◆ **WORK ORDER**
Only one stretch of the records below is wanted: the lines from the one holding "0.03), (0.35, 0.032)])" through the one holding "pts = [Vector((x, y, z))". Return it exactly, both ends included.
━━ INFORMATION PROVIDED ━━
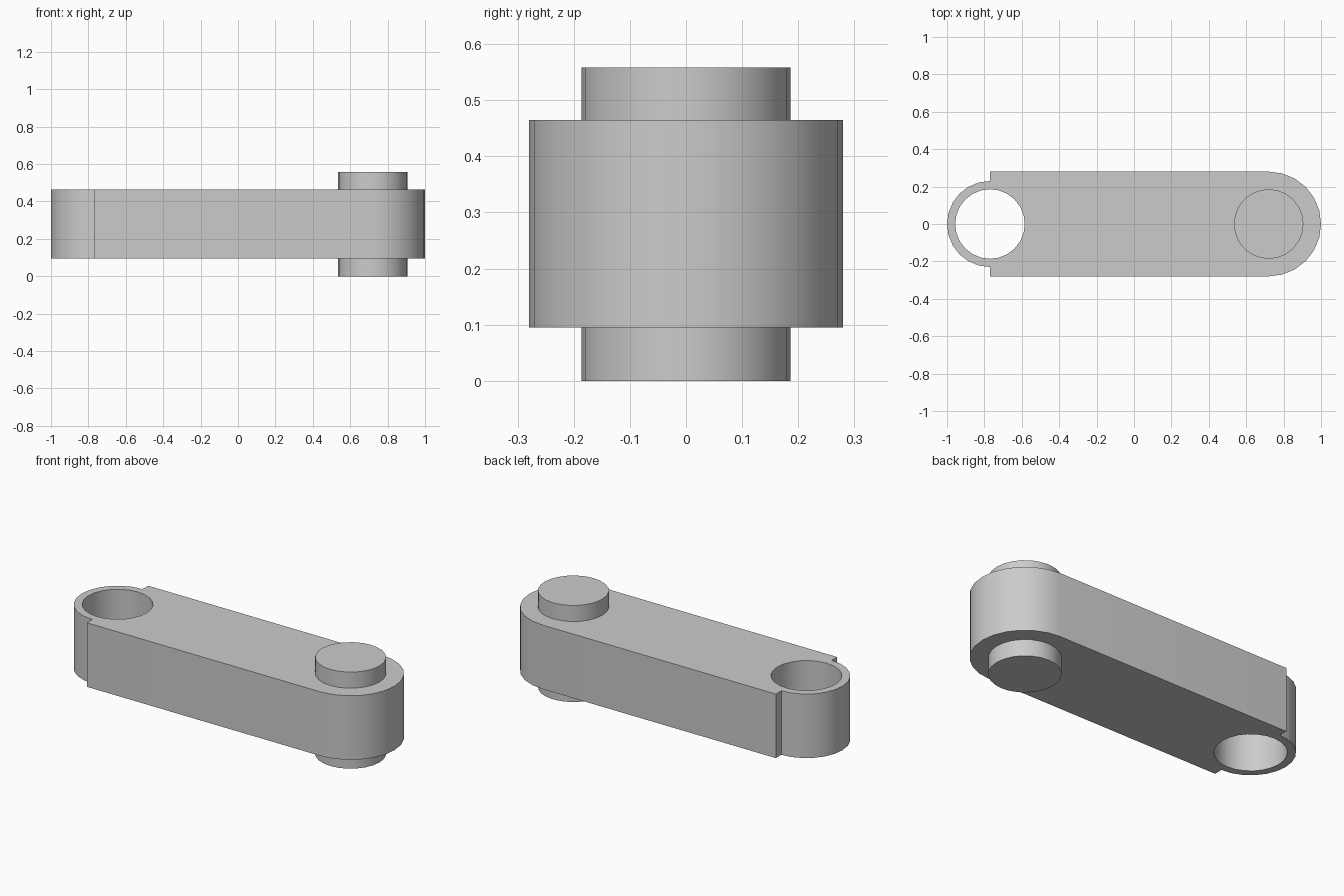
import bpy
import bmesh
from math import cos, sin, pi, radians

cube = bpy.data.objects.get("Cube")
if cube:
    bpy.data.objects.remove(cube, do_unlink=True)

SEGMENTS = 24
HOLE_X, PIN_X = -0.77, 0.72
END_RADIUS, EYE_RADIUS, BORE_RADIUS = 0.28, 0.23, 0.186
ARM_BOTTOM, ARM_TOP, PIN_TOP = 0.095, 0.465, 0.558

grey = bpy.data.materials.new("plain grey")
grey.use_nodes = True
colour = (0.6, 0.6, 0.6, 1)
grey.diffuse_color = colour
grey.node_tree.nodes["Principled BSDF"].inputs["Base Color"].default_value = colour


def arc(cx, radius, start, sweep):
    """Points along an arc, both ends included."""
    steps = round(SEGMENTS * sweep / (2 * pi))
    return [(cx + radius * cos(start + sweep * i / steps),
             radius * sin(start + sweep * i / steps)) for i in range(steps + 1)]


def prism(name, loops, bottom, top):
    """Extrude an outline, with any inner loops as through holes."""
    bm = bmesh.new()
    edges = []
    for loop in loops:
        verts = [bm.verts.new((x, y, bottom)) for x, y in loop]
        edges += [bm.edges.new((v, verts[i - 1])) for i, v in enumerate(verts)]
    bmesh.ops.triangle_fill(bm, edges=edges, use_beauty=True)
    result = bmesh.ops.extrude_face_region(bm, geom=bm.faces[:], use_keep_orig=True)
    raised = [g for g in result["geom"] if isinstance(g, bmesh.types.BMVert)]
    bmesh.ops.translate(bm, verts=raised, vec=(0, 0, top - bottom))
    bmesh.ops.recalc_face_normals(bm, faces=bm.faces[:])
    mesh = bpy.data.meshes.new(name)
    bm.to_mesh(mesh)
    bm.free()
    mesh.materials.append(grey)
    obj = bpy.data.objects.new(name, mesh)
    bpy.context.collection.objects.link(obj)
    bpy.ops.object.select_all(action="DESELECT")
    obj.select_set(True)
    bpy.context.view_layer.objects.active = obj
    bpy.ops.object.shade_smooth_by_angle(angle=radians(30))
    return obj


# Link arm: rounded pin end, square shoulders, narrower bored eye
outline = arc(PIN_X, END_RADIUS, -pi / 2, pi)
outline.append((HOLE_X, END_RADIUS))
outline += arc(HOLE_X, EYE_RADIUS, pi / 2, pi)
outline.append((HOLE_X, -END_RADIUS))
bore = arc(HOLE_X, BORE_RADIUS, 0, 2 * pi)[:-1]
prism("link_arm", [outline, bore], ARM_BOTTOM, ARM_TOP)

# Pin through the rounded end
prism("pin", [arc(PIN_X, BORE_RADIUS, 0, 2 * pi)[:-1]], 0, PIN_TOP)
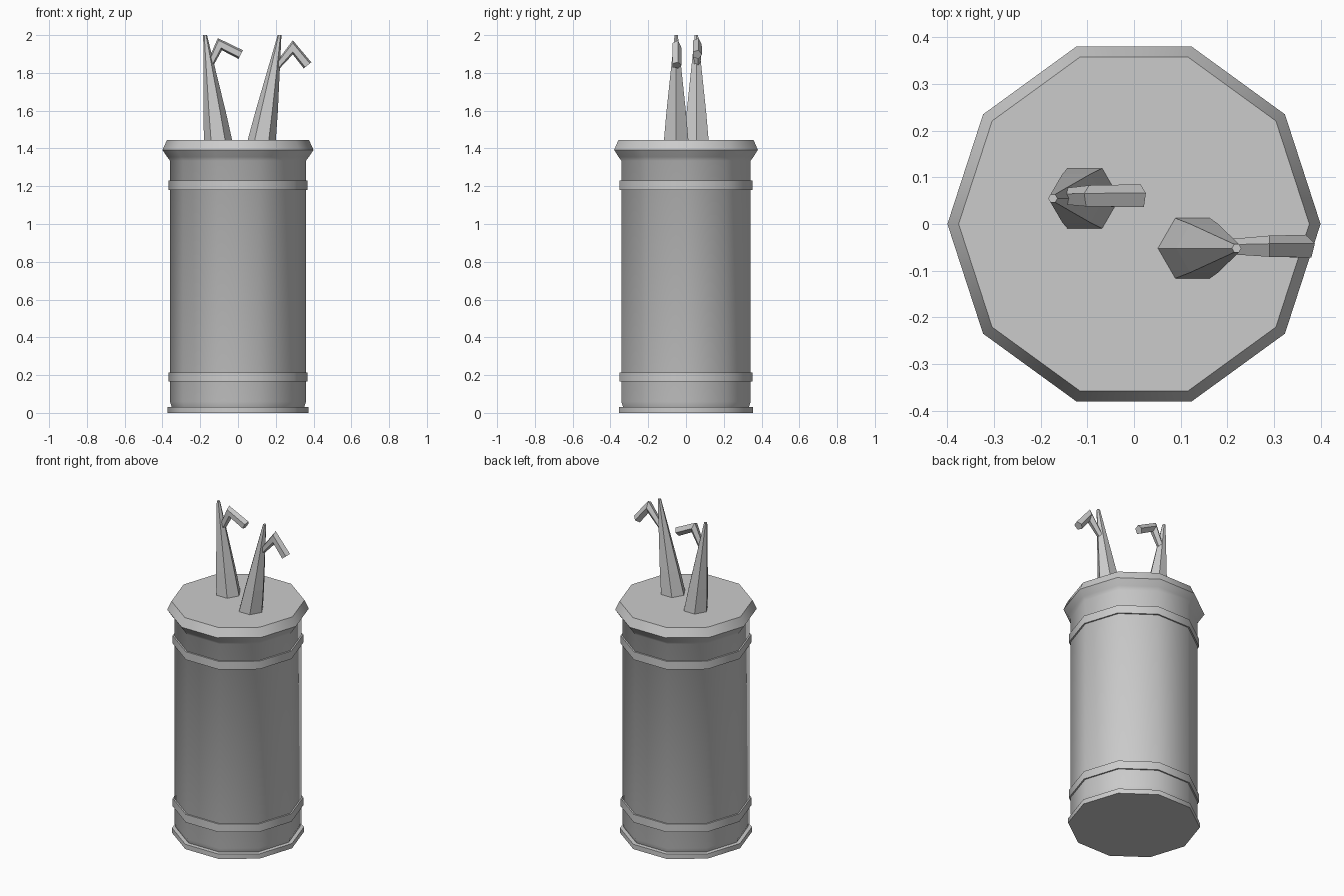
import bpy, bmesh, math
from mathutils import Vector

cube = bpy.data.objects.get("Cube")
if cube:
    bpy.data.objects.remove(cube)

grey = bpy.data.materials.new("light_grey")
grey.use_nodes = True
grey.diffuse_color = (0.6, 0.6, 0.6, 1)
grey.node_tree.nodes["Principled BSDF"].inputs["Base Color"].default_value = (0.6, 0.6, 0.6, 1)


def loft(name, rings, closed=False, smooth=None):
    """Skin a list of rings; cap the ends, or join the last ring to the first."""
    bm = bmesh.new()
    loops = [[bm.verts.new(p) for p in ring] for ring in rings]
    n = len(loops[0])
    pairs = list(zip(loops, loops[1:]))
    if closed:
        pairs.append((loops[-1], loops[0]))
    else:
        bm.faces.new(loops[0])
        bm.faces.new(loops[-1])
    for a, b in pairs:
        for i in range(n):
            j = (i + 1) % n
            bm.faces.new((a[i], a[j], b[j], b[i]))
    bmesh.ops.recalc_face_normals(bm, faces=bm.faces)
    mesh = bpy.data.meshes.new(name)
    bm.to_mesh(mesh)
    bm.free()
    mesh.materials.append(grey)
    obj = bpy.data.objects.new(name, mesh)
    bpy.context.collection.objects.link(obj)
    if smooth:
        bpy.ops.object.select_all(action='DESELECT')
        obj.select_set(True)
        bpy.context.view_layer.objects.active = obj
        bpy.ops.object.shade_smooth_by_angle(angle=math.radians(smooth))
    return obj


def flat_ring(x, y, z, r, sides):
    steps = [math.tau * i / sides for i in range(sides)]
    return [(x + r * math.cos(a), y + r * math.sin(a), z) for a in steps]


def turned(name, profile, closed=False):
    return loft(name, [flat_ring(0, 0, z, r, 10) for r, z in profile], closed, 40)


# Ten-sided can with foot, body and flared rim
turned("foot", [(0.373, 0), (0.373, 0.03), (0.35, 0.032)])
turned("body", [(0.35, 0.03), (0.36, 0.06), (0.36, 1.335), (0.375, 1.355),
                (0.4, 1.392), (0.376, 1.445)])

# Raised bands around the body
for name, low, high in (("lower_band", 0.165, 0.215), ("upper_band", 1.18, 1.23)):
    turned(name, [(0.355, low), (0.369, low), (0.369, high), (0.355, high)], True)


def prong(side, base_x, tip_x, y):
    """Leaning six-sided spike standing on the lid."""
    mid_x = base_x + (tip_x - base_x) * 0.27
    loft(side + "_prong", [flat_ring(base_x, y, 1.44, 0.075, 6),
                           flat_ring(mid_x, y, 1.59, 0.06, 6),
                           flat_ring(tip_x, y, 2.0, 0.01, 6)])


def hook(side, y, path, radii):
    """Bent five-sided arm, mitred at the elbow."""
    pts = [Vector((x, y, z)) for x, z in path]
    d1, d2 = (pts[1] - pts[0]).normalized(), (pts[2] - pts[1]).normalized()
    mitre = 1 / math.cos(d1.angle(d2) / 2)
    rings = []
    for p, d, r, s in zip(pts, (d1, (d1 + d2).normalized(), d2), radii, (1, mitre, 1)):
        up = Vector((-d.z, 0, d.x))
        rings.append([p + Vector((0, r * math.cos(a), 0)) + up * (r * s * math.sin(a))
                      for a in (math.tau * i / 5 for i in range(5))])
    loft(side + "_hook", rings)


prong("left", 0.125, 0.22, -0.052)
prong("right", -0.105, -0.174, 0.055)
hook("left", -0.05, [(0.208, 1.835), (0.29, 1.935), (0.368, 1.84)], (0.018, 0.025, 0.027))
hook("right", 0.058, [(-0.155, 1.83), (-0.096, 1.952), (0.014, 1.897)], (0.018, 0.025, 0.027))
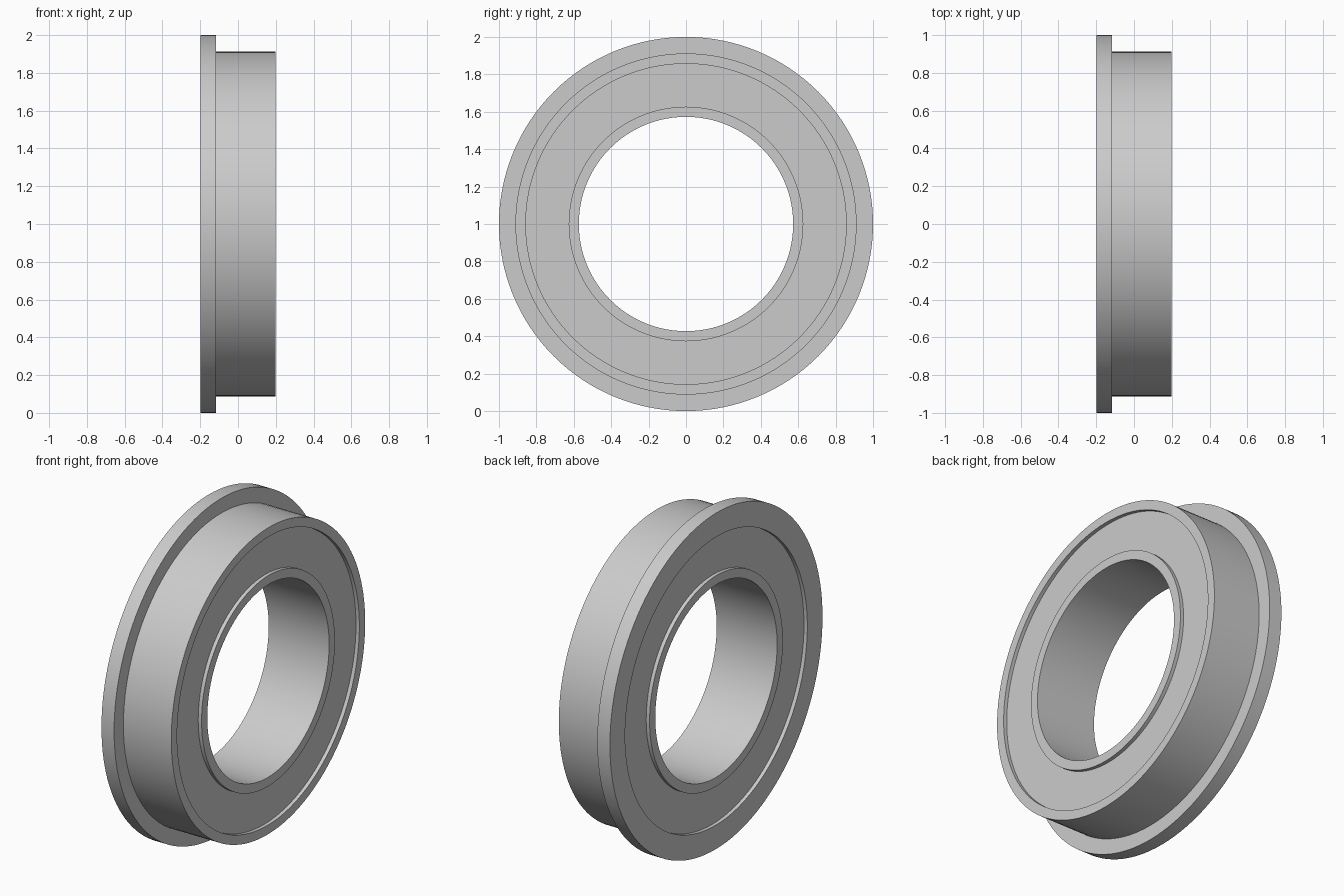
import bpy
import bmesh
from math import cos, sin, tau, radians

old = bpy.data.objects.get("Cube")
if old:
    bpy.data.objects.remove(old, do_unlink=True)

SEGMENTS = 128
HALF = 0.199      # half the bearing width
RECESS = 0.022    # how far the shields sit below the ring faces

steel = bpy.data.materials.new("light grey steel")
steel.use_nodes = True
colour = (0.6, 0.6, 0.6, 1)
steel.diffuse_color = colour
steel.node_tree.nodes["Principled BSDF"].inputs["Base Color"].default_value = colour


def lathe(name, profile):
    """Revolve a closed (x, radius) profile around the x axis."""
    bm = bmesh.new()
    rings = []
    for i in range(SEGMENTS):
        a = tau * i / SEGMENTS
        rings.append([bm.verts.new((x, r * cos(a), 1 + r * sin(a))) for x, r in profile])
    n = len(profile)
    for i, ring in enumerate(rings):
        after = rings[(i + 1) % SEGMENTS]
        for j in range(n):
            k = (j + 1) % n
            bm.faces.new((ring[j], ring[k], after[k], after[j]))
    bmesh.ops.recalc_face_normals(bm, faces=bm.faces)
    mesh = bpy.data.meshes.new(name)
    bm.to_mesh(mesh)
    bm.free()
    mesh.materials.append(steel)
    obj = bpy.data.objects.new(name, mesh)
    bpy.context.collection.objects.link(obj)
    bpy.ops.object.select_all(action="DESELECT")
    obj.select_set(True)
    bpy.context.view_layer.objects.active = obj
    bpy.ops.object.shade_smooth_by_angle(angle=radians(30))
    return obj


def band(x0, x1, r0, r1):
    return [(x0, r0), (x1, r0), (x1, r1), (x0, r1)]


# Outer ring with its flange on the right-hand end
lathe("flanged_outer_ring", [
    (-HALF, 0.857), (HALF, 0.857), (HALF, 0.912),
    (-0.116, 0.912), (-0.116, 1.0), (-HALF, 1.0)])

# Inner ring around the bore
lathe("inner_ring", band(-HALF, HALF, 0.573, 0.627))

# Recessed shield filling the gap on both faces
lathe("shield", band(-HALF + RECESS, HALF - RECESS, 0.627, 0.857))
━━━
◆ **ANSWER SPACE**
turned("foot", [(0.373, 0), (0.373, 0.03), (0.35, 0.032)])
turned("body", [(0.35, 0.03), (0.36, 0.06), (0.36, 1.335), (0.375, 1.355),
                (0.4, 1.392), (0.376, 1.445)])

# Raised bands around the body
for name, low, high in (("lower_band", 0.165, 0.215), ("upper_band", 1.18, 1.23)):
    turned(name, [(0.355, low), (0.369, low), (0.369, high), (0.355, high)], True)


def prong(side, base_x, tip_x, y):
    """Leaning six-sided spike standing on the lid."""
    mid_x = base_x + (tip_x - base_x) * 0.27
    loft(side + "_prong", [flat_ring(base_x, y, 1.44, 0.075, 6),
                           flat_ring(mid_x, y, 1.59, 0.06, 6),
                           flat_ring(tip_x, y, 2.0, 0.01, 6)])


def hook(side, y, path, radii):
    """Bent five-sided arm, mitred at the elbow."""
    pts = [Vector((x, y, z)) for x, z in path]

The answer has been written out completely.